[Extracted records Boundary: Start]

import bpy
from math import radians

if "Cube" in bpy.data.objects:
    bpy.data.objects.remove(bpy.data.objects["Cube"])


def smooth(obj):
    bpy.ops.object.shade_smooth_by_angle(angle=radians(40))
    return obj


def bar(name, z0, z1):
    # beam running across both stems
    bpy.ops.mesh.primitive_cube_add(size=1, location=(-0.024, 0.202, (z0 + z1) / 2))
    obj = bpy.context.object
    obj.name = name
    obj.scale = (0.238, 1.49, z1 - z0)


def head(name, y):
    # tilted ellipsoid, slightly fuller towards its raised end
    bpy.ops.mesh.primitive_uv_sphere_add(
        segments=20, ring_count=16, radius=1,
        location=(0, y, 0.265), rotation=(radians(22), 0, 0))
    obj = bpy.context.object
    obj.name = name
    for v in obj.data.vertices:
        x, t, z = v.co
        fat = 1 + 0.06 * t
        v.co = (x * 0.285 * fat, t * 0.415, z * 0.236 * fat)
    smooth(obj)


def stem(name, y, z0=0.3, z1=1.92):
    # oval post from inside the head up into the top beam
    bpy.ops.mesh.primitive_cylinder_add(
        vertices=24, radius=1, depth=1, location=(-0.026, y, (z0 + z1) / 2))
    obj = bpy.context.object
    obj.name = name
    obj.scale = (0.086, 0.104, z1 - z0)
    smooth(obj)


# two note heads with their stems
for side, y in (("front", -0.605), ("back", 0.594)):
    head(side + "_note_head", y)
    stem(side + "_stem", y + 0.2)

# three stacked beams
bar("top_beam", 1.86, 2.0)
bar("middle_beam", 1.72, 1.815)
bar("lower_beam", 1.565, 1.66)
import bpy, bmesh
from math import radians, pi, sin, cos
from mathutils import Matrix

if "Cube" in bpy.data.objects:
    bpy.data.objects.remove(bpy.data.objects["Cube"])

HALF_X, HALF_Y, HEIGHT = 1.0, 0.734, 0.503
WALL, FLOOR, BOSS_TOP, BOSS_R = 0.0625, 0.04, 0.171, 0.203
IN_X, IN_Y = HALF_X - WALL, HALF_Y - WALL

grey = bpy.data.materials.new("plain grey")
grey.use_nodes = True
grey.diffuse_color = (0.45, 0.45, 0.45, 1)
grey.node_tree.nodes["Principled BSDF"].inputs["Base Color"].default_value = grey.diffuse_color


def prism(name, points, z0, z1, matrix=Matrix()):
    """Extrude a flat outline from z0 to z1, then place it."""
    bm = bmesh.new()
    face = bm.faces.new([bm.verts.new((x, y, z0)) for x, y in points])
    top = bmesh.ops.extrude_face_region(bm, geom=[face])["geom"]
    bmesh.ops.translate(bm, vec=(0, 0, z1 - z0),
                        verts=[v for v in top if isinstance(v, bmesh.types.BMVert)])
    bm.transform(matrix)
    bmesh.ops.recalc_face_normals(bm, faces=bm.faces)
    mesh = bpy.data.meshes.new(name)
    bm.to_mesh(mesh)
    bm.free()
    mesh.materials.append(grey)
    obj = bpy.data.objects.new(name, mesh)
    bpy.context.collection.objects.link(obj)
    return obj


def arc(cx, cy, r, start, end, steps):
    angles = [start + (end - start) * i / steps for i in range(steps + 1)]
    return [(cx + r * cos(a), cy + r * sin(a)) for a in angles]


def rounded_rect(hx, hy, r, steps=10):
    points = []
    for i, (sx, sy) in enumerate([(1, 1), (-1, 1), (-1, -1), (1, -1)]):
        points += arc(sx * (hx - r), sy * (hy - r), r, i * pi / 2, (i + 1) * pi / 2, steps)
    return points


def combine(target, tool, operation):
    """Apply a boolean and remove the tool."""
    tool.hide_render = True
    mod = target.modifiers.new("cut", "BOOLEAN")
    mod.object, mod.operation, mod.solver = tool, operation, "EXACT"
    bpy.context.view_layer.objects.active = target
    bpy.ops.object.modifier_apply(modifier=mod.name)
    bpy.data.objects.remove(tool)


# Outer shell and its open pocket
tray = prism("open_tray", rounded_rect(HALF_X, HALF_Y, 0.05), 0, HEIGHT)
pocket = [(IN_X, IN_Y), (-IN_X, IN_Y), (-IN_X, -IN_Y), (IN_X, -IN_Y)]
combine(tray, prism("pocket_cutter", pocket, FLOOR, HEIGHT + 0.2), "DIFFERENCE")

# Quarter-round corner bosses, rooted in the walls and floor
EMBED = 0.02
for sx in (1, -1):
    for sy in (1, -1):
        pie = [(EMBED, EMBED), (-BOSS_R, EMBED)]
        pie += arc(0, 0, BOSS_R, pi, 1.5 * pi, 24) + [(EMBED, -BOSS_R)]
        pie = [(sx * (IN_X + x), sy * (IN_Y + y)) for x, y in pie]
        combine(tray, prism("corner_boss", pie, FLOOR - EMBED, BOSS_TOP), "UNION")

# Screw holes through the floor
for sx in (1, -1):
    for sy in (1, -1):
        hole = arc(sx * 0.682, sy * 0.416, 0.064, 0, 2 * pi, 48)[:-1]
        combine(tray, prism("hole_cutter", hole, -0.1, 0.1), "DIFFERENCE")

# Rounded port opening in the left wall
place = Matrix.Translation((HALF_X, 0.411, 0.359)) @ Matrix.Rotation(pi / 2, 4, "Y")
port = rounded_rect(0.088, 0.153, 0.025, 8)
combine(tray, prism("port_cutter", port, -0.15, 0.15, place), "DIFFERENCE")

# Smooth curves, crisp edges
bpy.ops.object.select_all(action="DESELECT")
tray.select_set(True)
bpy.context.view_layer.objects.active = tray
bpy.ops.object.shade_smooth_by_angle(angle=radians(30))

[Extracted records Boundary: End]

#### Your instructions
Print the data above exactly as it reads.

#### Final answer
import bpy
from math import radians

if "Cube" in bpy.data.objects:
    bpy.data.objects.remove(bpy.data.objects["Cube"])


def smooth(obj):
    bpy.ops.object.shade_smooth_by_angle(angle=radians(40))
    return obj


def bar(name, z0, z1):
    # beam running across both stems
    bpy.ops.mesh.primitive_cube_add(size=1, location=(-0.024, 0.202, (z0 + z1) / 2))
    obj = bpy.context.object
    obj.name = name
    obj.scale = (0.238, 1.49, z1 - z0)


def head(name, y):
    # tilted ellipsoid, slightly fuller towards its raised end
    bpy.ops.mesh.primitive_uv_sphere_add(
        segments=20, ring_count=16, radius=1,
        location=(0, y, 0.265), rotation=(radians(22), 0, 0))
    obj = bpy.context.object
    obj.name = name
    for v in obj.data.vertices:
        x, t, z = v.co
        fat = 1 + 0.06 * t
        v.co = (x * 0.285 * fat, t * 0.415, z * 0.236 * fat)
    smooth(obj)


def stem(name, y, z0=0.3, z1=1.92):
    # oval post from inside the head up into the top beam
    bpy.ops.mesh.primitive_cylinder_add(
        vertices=24, radius=1, depth=1, location=(-0.026, y, (z0 + z1) / 2))
    obj = bpy.context.object
    obj.name = name
    obj.scale = (0.086, 0.104, z1 - z0)
    smooth(obj)


# two note heads with their stems
for side, y in (("front", -0.605), ("back", 0.594)):
    head(side + "_note_head", y)
    stem(side + "_stem", y + 0.2)

# three stacked beams
bar("top_beam", 1.86, 2.0)
bar("middle_beam", 1.72, 1.815)
bar("lower_beam", 1.565, 1.66)
import bpy, bmesh
from math import radians, pi, sin, cos
from mathutils import Matrix

if "Cube" in bpy.data.objects:
    bpy.data.objects.remove(bpy.data.objects["Cube"])

HALF_X, HALF_Y, HEIGHT = 1.0, 0.734, 0.503
WALL, FLOOR, BOSS_TOP, BOSS_R = 0.0625, 0.04, 0.171, 0.203
IN_X, IN_Y = HALF_X - WALL, HALF_Y - WALL

grey = bpy.data.materials.new("plain grey")
grey.use_nodes = True
grey.diffuse_color = (0.45, 0.45, 0.45, 1)
grey.node_tree.nodes["Principled BSDF"].inputs["Base Color"].default_value = grey.diffuse_color


def prism(name, points, z0, z1, matrix=Matrix()):
    """Extrude a flat outline from z0 to z1, then place it."""
    bm = bmesh.new()
    face = bm.faces.new([bm.verts.new((x, y, z0)) for x, y in points])
    top = bmesh.ops.extrude_face_region(bm, geom=[face])["geom"]
    bmesh.ops.translate(bm, vec=(0, 0, z1 - z0),
                        verts=[v for v in top if isinstance(v, bmesh.types.BMVert)])
    bm.transform(matrix)
    bmesh.ops.recalc_face_normals(bm, faces=bm.faces)
    mesh = bpy.data.meshes.new(name)
    bm.to_mesh(mesh)
    bm.free()
    mesh.materials.append(grey)
    obj = bpy.data.objects.new(name, mesh)
    bpy.context.collection.objects.link(obj)
    return obj


def arc(cx, cy, r, start, end, steps):
    angles = [start + (end - start) * i / steps for i in range(steps + 1)]
    return [(cx + r * cos(a), cy + r * sin(a)) for a in angles]


def rounded_rect(hx, hy, r, steps=10):
    points = []
    for i, (sx, sy) in enumerate([(1, 1), (-1, 1), (-1, -1), (1, -1)]):
        points += arc(sx * (hx - r), sy * (hy - r), r, i * pi / 2, (i + 1) * pi / 2, steps)
    return points


def combine(target, tool, operation):
    """Apply a boolean and remove the tool."""
    tool.hide_render = True
    mod = target.modifiers.new("cut", "BOOLEAN")
    mod.object, mod.operation, mod.solver = tool, operation, "EXACT"
    bpy.context.view_layer.objects.active = target
    bpy.ops.object.modifier_apply(modifier=mod.name)
    bpy.data.objects.remove(tool)


# Outer shell and its open pocket
tray = prism("open_tray", rounded_rect(HALF_X, HALF_Y, 0.05), 0, HEIGHT)
pocket = [(IN_X, IN_Y), (-IN_X, IN_Y), (-IN_X, -IN_Y), (IN_X, -IN_Y)]
combine(tray, prism("pocket_cutter", pocket, FLOOR, HEIGHT + 0.2), "DIFFERENCE")

# Quarter-round corner bosses, rooted in the walls and floor
EMBED = 0.02
for sx in (1, -1):
    for sy in (1, -1):
        pie = [(EMBED, EMBED), (-BOSS_R, EMBED)]
        pie += arc(0, 0, BOSS_R, pi, 1.5 * pi, 24) + [(EMBED, -BOSS_R)]
        pie = [(sx * (IN_X + x), sy * (IN_Y + y)) for x, y in pie]
        combine(tray, prism("corner_boss", pie, FLOOR - EMBED, BOSS_TOP), "UNION")

# Screw holes through the floor
for sx in (1, -1):
    for sy in (1, -1):
        hole = arc(sx * 0.682, sy * 0.416, 0.064, 0, 2 * pi, 48)[:-1]
        combine(tray, prism("hole_cutter", hole, -0.1, 0.1), "DIFFERENCE")

# Rounded port opening in the left wall
place = Matrix.Translation((HALF_X, 0.411, 0.359)) @ Matrix.Rotation(pi / 2, 4, "Y")
port = rounded_rect(0.088, 0.153, 0.025, 8)
combine(tray, prism("port_cutter", port, -0.15, 0.15, place), "DIFFERENCE")

# Smooth curves, crisp edges
bpy.ops.object.select_all(action="DESELECT")
tray.select_set(True)
bpy.context.view_layer.objects.active = tray
bpy.ops.object.shade_smooth_by_angle(angle=radians(30))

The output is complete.